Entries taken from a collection
● ● ●

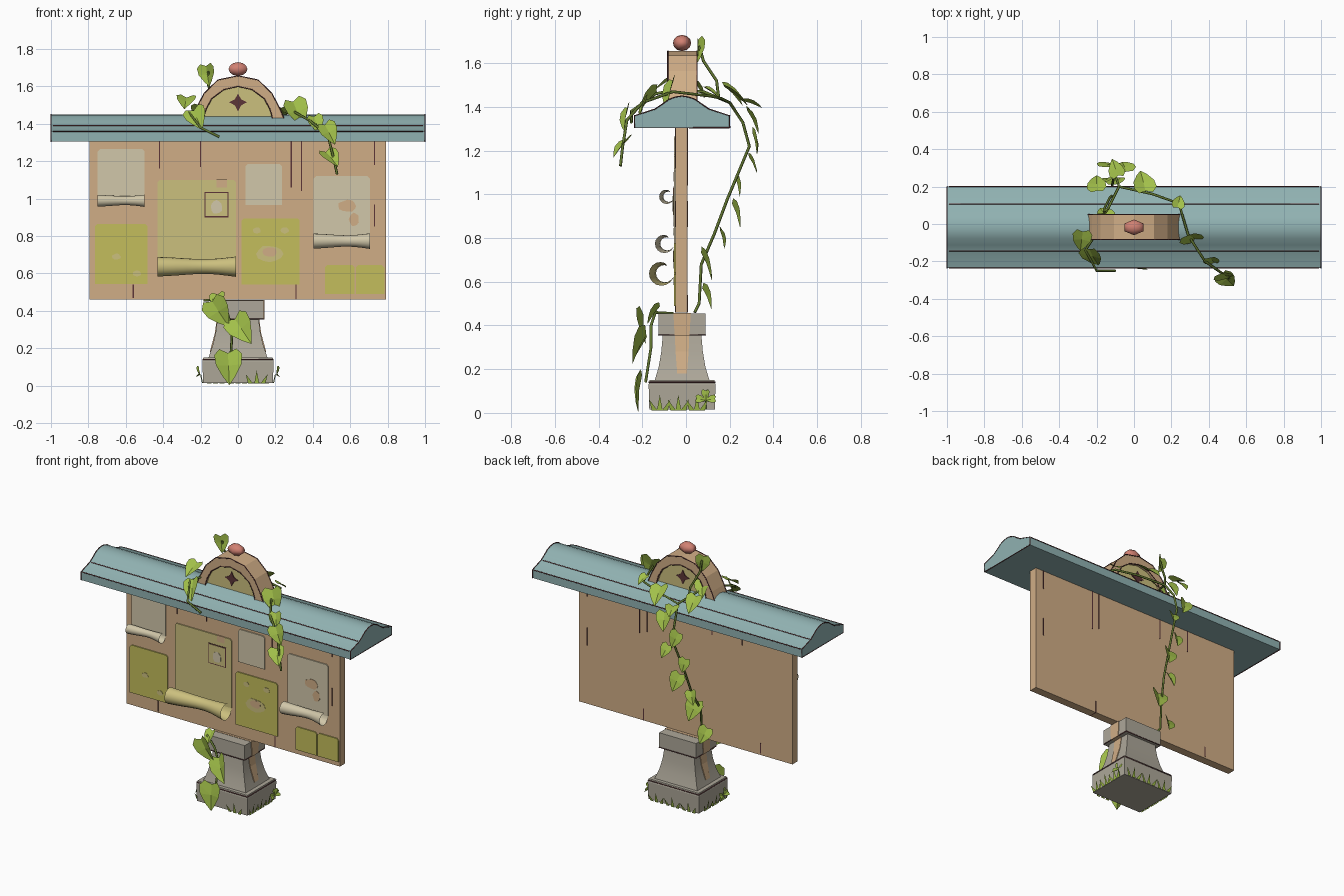
import bpy, bmesh, math, random
from mathutils import Vector

random.seed(4)
default = bpy.data.objects.get("Cube")
if default:
    bpy.data.objects.remove(default)


def material(name, r, g, b):
    rgba = [(c / 255) ** 2.2 for c in (r, g, b)] + [1]
    mat = bpy.data.materials.new(name)
    mat.use_nodes = True
    mat.diffuse_color = rgba
    mat.node_tree.nodes["Principled BSDF"].inputs["Base Color"].default_value = rgba
    return mat


WOOD = material("tan wood", 207, 172, 133)
ROOF = material("teal roof", 143, 176, 176)
STONE = material("grey stone", 172, 166, 152)
LEAF = material("leaf green", 160, 190, 75)
STEM = material("stem green", 98, 118, 52)
CREAM = material("cream paper", 208, 198, 168)
OCHRE = material("ochre paper", 202, 190, 125)
LIME = material("lime paper", 194, 188, 92)
KNOB = material("coral knob", 208, 128, 114)
DARK = material("dark maroon", 92, 56, 58)


def make(name, verts, faces, mat, smooth=0):
    mesh = bpy.data.meshes.new(name)
    mesh.from_pydata([tuple(v) for v in verts], [], faces)
    bm = bmesh.new()
    bm.from_mesh(mesh)
    bmesh.ops.recalc_face_normals(bm, faces=bm.faces)
    bm.to_mesh(mesh)
    bm.free()
    mesh.materials.append(mat)
    obj = bpy.data.objects.new(name, mesh)
    bpy.context.collection.objects.link(obj)
    if smooth:
        bpy.ops.object.select_all(action="DESELECT")
        obj.select_set(True)
        bpy.context.view_layer.objects.active = obj
        bpy.ops.object.shade_smooth_by_angle(angle=math.radians(smooth))
    return obj


def tube_faces(rows, n):
    faces = [(r * n + i, r * n + (i + 1) % n, (r + 1) * n + (i + 1) % n, (r + 1) * n + i)
             for r in range(rows - 1) for i in range(n)]
    return faces + [tuple(range(n)), tuple(range((rows - 1) * n, rows * n))]


def prism(name, outline, start, end, mat, along="y", smooth=0):
    place = (lambda p, d: (p[0], d, p[1])) if along == "y" else (lambda p, d: (d, p[0], p[1]))
    verts = [place(p, d) for d in (start, end) for p in outline]
    return make(name, verts, tube_faces(2, len(outline)), mat, smooth)


def rect(left, right, low, high):
    return [(left, low), (right, low), (right, high), (left, high)]


def loft(name, sections, mat, smooth=0):
    verts = [(sx * w, MID + sy * d, z) for w, d, z in sections
             for sx, sy in ((-1, -1), (1, -1), (1, 1), (-1, 1))]
    return make(name, verts, tube_faces(len(sections), 4), mat, smooth)


def lines(name, paths, radius, mat):
    curve = bpy.data.curves.new(name, "CURVE")
    curve.dimensions = "3D"
    curve.bevel_depth = radius
    curve.bevel_resolution = 1
    curve.use_fill_caps = True
    for path in paths:
        spline = curve.splines.new("POLY")
        spline.points.add(len(path) - 1)
        for point, co in zip(spline.points, path):
            point.co = (*co, 1)
    curve.materials.append(mat)
    bpy.context.collection.objects.link(bpy.data.objects.new(name, curve))


def mirrored(half):
    return half + [(-x, z) for x, z in reversed(half) if x > 0]


MID = -.018

# Stone post with wooden wedge showing on both sides
loft("post_base", [(.187, .15, .015), (.19, .153, .13), (.185, .148, .15)], STONE)
loft("post_body", [(.158, .125, .15), (.137, .107, .21), (.12, .095, .28), (.11, .088, .36)], STONE, 40)
loft("post_cap", [(.137, .107, .355), (.137, .107, .455)], STONE)
loft("post_wedge", [(.151, .022, .18), (.124, .03, .28), (.114, .033, .354), (.141, .034, .355),
                    (.141, .04, .457)], WOOD)

# Board and the plank cracks that run through it
prism("board", rect(-.795, .79, .46, 1.32), -.048, .007, WOOD)
for x, low, high in ((-.42, 1.16, 1.31), (.285, 1.06, 1.31), (.34, 1.04, 1.31), (.73, 1.18, 1.31),
                     (.73, .85, .97), (-.56, .47, .54), (.31, .46, .54), (-.2, 1.17, 1.31)):
    prism("plank_crack", rect(x - .003, x + .003, low, high), -.05, .009, DARK)

# Roof
slope = [(.218, 1.305), (.218, 1.36), (.125, 1.39), (.095, 1.41), (.06, 1.435), (.03, 1.446), (0, 1.45)]
roof = [(y + MID, z) for y, z in mirrored(slope)]
prism("roof", roof, -1, 1, ROOF, "x", 40)
trim = [[(s * .999, y, z) for y, z in roof + roof[:1]] for s in (-1, 1)]
for i in (1, 2, -2, -3):
    trim.append([(s, *roof[i]) for s in (-.99, .99)])
lines("roof_edge_lines", trim, .003, DARK)

# Arched crest with recessed panel, four-point emblem and knob
outer = mirrored([(.25, 1.4), (.245, 1.43), (.225, 1.48), (.18, 1.565), (.107, 1.635), (0, 1.657)])
inner = mirrored([(.19, 1.4), (.182, 1.44), (.17, 1.48), (.14, 1.535), (.075, 1.583), (0, 1.6)])
prism("crest_arch", outer + inner[::-1], -.083, .05, WOOD)
prism("crest_panel", inner, -.065, .032, OCHRE)
star = [((.048, .023)[i % 2] * math.cos(i * math.pi / 4),
         1.515 + (.048, .023)[i % 2] * math.sin(i * math.pi / 4)) for i in range(8)]
prism("crest_emblem", star, -.07, .037, DARK)
lines("crest_edge_lines", [[(x, y, z) for x, z in arch] for arch in (outer, inner) for y in (-.083, .05)],
      .003, DARK)
bpy.ops.mesh.primitive_uv_sphere_add(segments=6, ring_count=6, radius=1, location=(0, MID, 1.693))
knob = bpy.context.object
knob.name = "crest_knob"
knob.scale = (.058, .042, .037)
knob.data.materials.append(KNOB)
bpy.ops.object.shade_smooth_by_angle(angle=math.radians(60))

# Stone edge lines
for name, w, d, z in (("base_edge_line", .188, .151, .14), ("cap_edge_line", .137, .107, .357)):
    loop = [(sx * w, MID + sy * d, z) for sx, sy in ((-1, -1), (1, -1), (1, 1), (-1, 1), (-1, -1))]
    lines(name, [loop], .003, DARK)


# Notices, some with a curled lower edge
def notice(name, left, right, low, high, mat, curl=0):
    bottom = low + curl
    nick = .012
    prism(name, [(left, bottom), (right, bottom), (right, high - nick), (right - nick, high),
                 (left + nick, high), (left, high - nick)], -.055, -.047, mat)
    if curl:
        cols, steps = 9, 14
        verts = []
        for c in range(cols):
            f = c / (cols - 1)
            r = curl * (1 - .22 * math.sin(math.pi * f) + .05 * math.sin(7 * f))
            for s in range(steps):
                a = math.radians(290) * s / (steps - 1)
                rr = r * (1 - .04 * a)
                verts.append((left + (right - left) * f, -.053 - r + rr * math.cos(a),
                              bottom - rr * math.sin(a)))
        faces = [(c * steps + s, c * steps + s + 1, (c + 1) * steps + s + 1, (c + 1) * steps + s)
                 for c in range(cols - 1) for s in range(steps - 1)]
        make(name + "_curl", verts, faces, mat, 60)


notice("upper_left_notice", -.75, -.5, .955, 1.265, CREAM, .036)
notice("large_notice", -.43, -.01, .58, 1.1, OCHRE, .06)
notice("small_notice", .04, .235, .965, 1.185, CREAM)
notice("right_notice", .405, .705, .73, 1.12, CREAM, .046)
notice("lower_left_notice", -.765, -.485, .545, .865, LIME)
notice("middle_notice", .02, .33, .54, .895, LIME)
notice("low_right_notice", .465, .622, .49, .645, LIME)
notice("low_right_notice_b", .63, .782, .49, .645, LIME)


# Stains, tag and torn corner on the notices
def spot(name, x, z, w, h, mat, y=-.057):
    pts = [(x + w * random.uniform(.8, 1) * math.cos(a * math.pi / 6),
            z + h * random.uniform(.8, 1) * math.sin(a * math.pi / 6)) for a in range(12)]
    prism(name, pts, y, -.05, mat)


prism("tag_border", rect(-.18, -.05, .9, 1.035), -.057, -.05, DARK)
prism("tag", rect(-.174, -.056, .906, 1.029), -.059, -.05, OCHRE)
prism("torn_gap", rect(-.115, -.06, 1.06, 1.102), -.0565, -.05, WOOD)
spot("tag_mark", -.115, .955, .035, .04, CREAM, -.061)
spot("ring_stain", .17, .705, .075, .05, OCHRE)
spot("ring_stain_middle", .17, .715, .045, .03, WOOD, -.059)
spot("right_stain", .585, .96, .055, .035, WOOD)
spot("right_stain_low", .62, .89, .03, .04, WOOD)
for x, z in ((.1, .83), (.25, .83), (-.65, .69), (-.54, .6)):
    spot("small_stain", x, z, .025, .018, OCHRE)


# Heart-shaped leaves, folded along the midrib
def leaves(name, spots, normal, tip, jitter=.3):
    half = [(.27, -.12), (.44, .08), (.4, .4), (.2, .75)]
    verts, faces = [], []
    for x, y, z, size in spots:
        wobble = lambda v: (Vector(v) + Vector([random.uniform(-jitter, jitter) for _ in v])).normalized()
        n, t = wobble(normal), wobble(tip)
        side = t.cross(n).normalized()
        n = side.cross(t)
        base = Vector((x, y, z)) - t * size * .45
        k = len(verts)
        outline = [(0, 0), (0, .4), (0, 1)] + half + [(-u, v) for u, v in half]
        verts += [base + size * (side * u + t * v + n * (.3 * abs(u) - .15 * v * v)) for u, v in outline]
        for h in (3, 7):
            faces += [(k, k + h, k + h + 1, k + 1), (k + 1, k + h + 1, k + h + 2),
                      (k + 1, k + h + 2, k + h + 3, k + 2)]
    make(name, verts, faces, LEAF)


# Vine climbing from the post up the back and across the roof
lines("vine_stems", [
    [(-.14, .04, .46), (-.16, .06, .5), (-.16, .07, .68), (-.13, .13, .82), (-.12, .19, .98),
     (-.1, .29, 1.22), (-.1, .26, 1.33), (-.08, .2, 1.42), (.1, .16, 1.44), (.24, .11, 1.45),
     (.29, -.06, 1.47), (.38, -.2, 1.42), (.48, -.27, 1.34), (.51, -.29, 1.22), (.53, -.3, 1.13)],
    [(-.08, .2, 1.42), (-.14, .08, 1.47), (-.2, -.05, 1.48), (-.26, -.14, 1.46), (-.2, -.25, 1.38),
     (-.1, -.25, 1.33)],
    [(-.12, .15, 1.44), (-.13, .14, 1.52), (-.16, .08, 1.61), (-.16, .06, 1.68)],
    [(-.18, -.06, .455), (-.13, -.14, .46), (-.06, -.16, .4), (-.03, -.16, .3), (-.04, -.185, .14)],
], .007, STEM)
leaves("crest_leaf", [(-.165, .06, 1.66, .11)], (-.3, .8, .3), (.1, .1, -1), .1)
leaves("roof_left_leaves", [(-.28, -.09, 1.52, .12), (-.22, -.18, 1.43, .14)], (-.2, -.6, .7), (.1, -.6, -.5))
leaves("roof_right_leaves", [(.32, -.08, 1.46, .15), (.42, -.2, 1.4, .1), (.49, -.28, 1.35, .12),
                             (.5, -.3, 1.22, .12)], (.1, -.7, .6), (.2, -.5, -.7))
leaves("roof_back_leaves", [(-.2, .22, 1.46, .12), (-.16, .06, 1.49, .11), (.05, .23, 1.46, .14),
                            (.24, .12, 1.47, .08), (-.1, .3, 1.42, .1)], (0, .4, .9), (-.1, .8, -.4))
leaves("back_vine_leaves", [(-.05, .31, 1.34, .12), (-.14, .32, 1.24, .11), (-.06, .31, 1.14, .09),
                            (-.15, .24, 1.04, .09), (-.09, .235, .91, .12), (-.16, .17, .8, .09),
                            (-.12, .1, .68, .14), (-.2, .1, .53, .11)], (-.2, .8, .5), (0, .5, -.8))
leaves("post_leaves", [(-.1, -.2, .39, .16), (.02, -.22, .3, .17), (-.05, -.22, .1, .17),
                       (-.11, -.15, .455, .1)], (-.1, -.85, .4), (.2, -.3, -.9))

# Clover and grass around the base
for side, y in ((-1, -.1), (1, .09)):
    centre = Vector((side * .2, y, .06))
    lines("clover_stem", [[(side * .19, y, .015), centre]], .003, STEM)
    for dy, dz in ((-1, .1), (1, .1), (0, 1)):
        p = centre + Vector((side * .01, dy * .022, dz * .022))
        leaves("clover_leaf", [(*p, .045)], (side, -.3, .5), (0, -dy, -dz), .05)


def grass(name, count, start, step, out):
    verts, faces = [], []
    for i in range(count):
        for lean in (-1, 0, 1):
            root = Vector(start) + Vector(step) * i + Vector(step) * lean * .28
            along = Vector(step).normalized()
            top = root + along * lean * .025 + Vector(out) * .012 + Vector((0, 0, .07 - .02 * abs(lean)))
            k = len(verts)
            verts += [root - along * .013, root + along * .013, top]
            faces.append((k, k + 1, k + 2))
    make(name, verts, faces, LEAF)


grass("front_grass", 1, (.1, -.176, .012), (.12, 0, 0), (0, -1, 0))
grass("back_grass", 3, (-.12, .14, .012), (.12, 0, 0), (0, 1, 0))
for s, label in ((-1, "right"), (1, "left")):
    grass(label + "_grass", 3, (s * .193, -.12, .012), (0, .085, 0), (s, 0, 0))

● ● ●

*Your task*: From the entries above, copy every line that holds the word "centre".

*Answer to this problem*:
    centre = Vector((side * .2, y, .06))
    lines("clover_stem", [[(side * .19, y, .015), centre]], .003, STEM)
        p = centre + Vector((side * .01, dy * .022, dz * .022))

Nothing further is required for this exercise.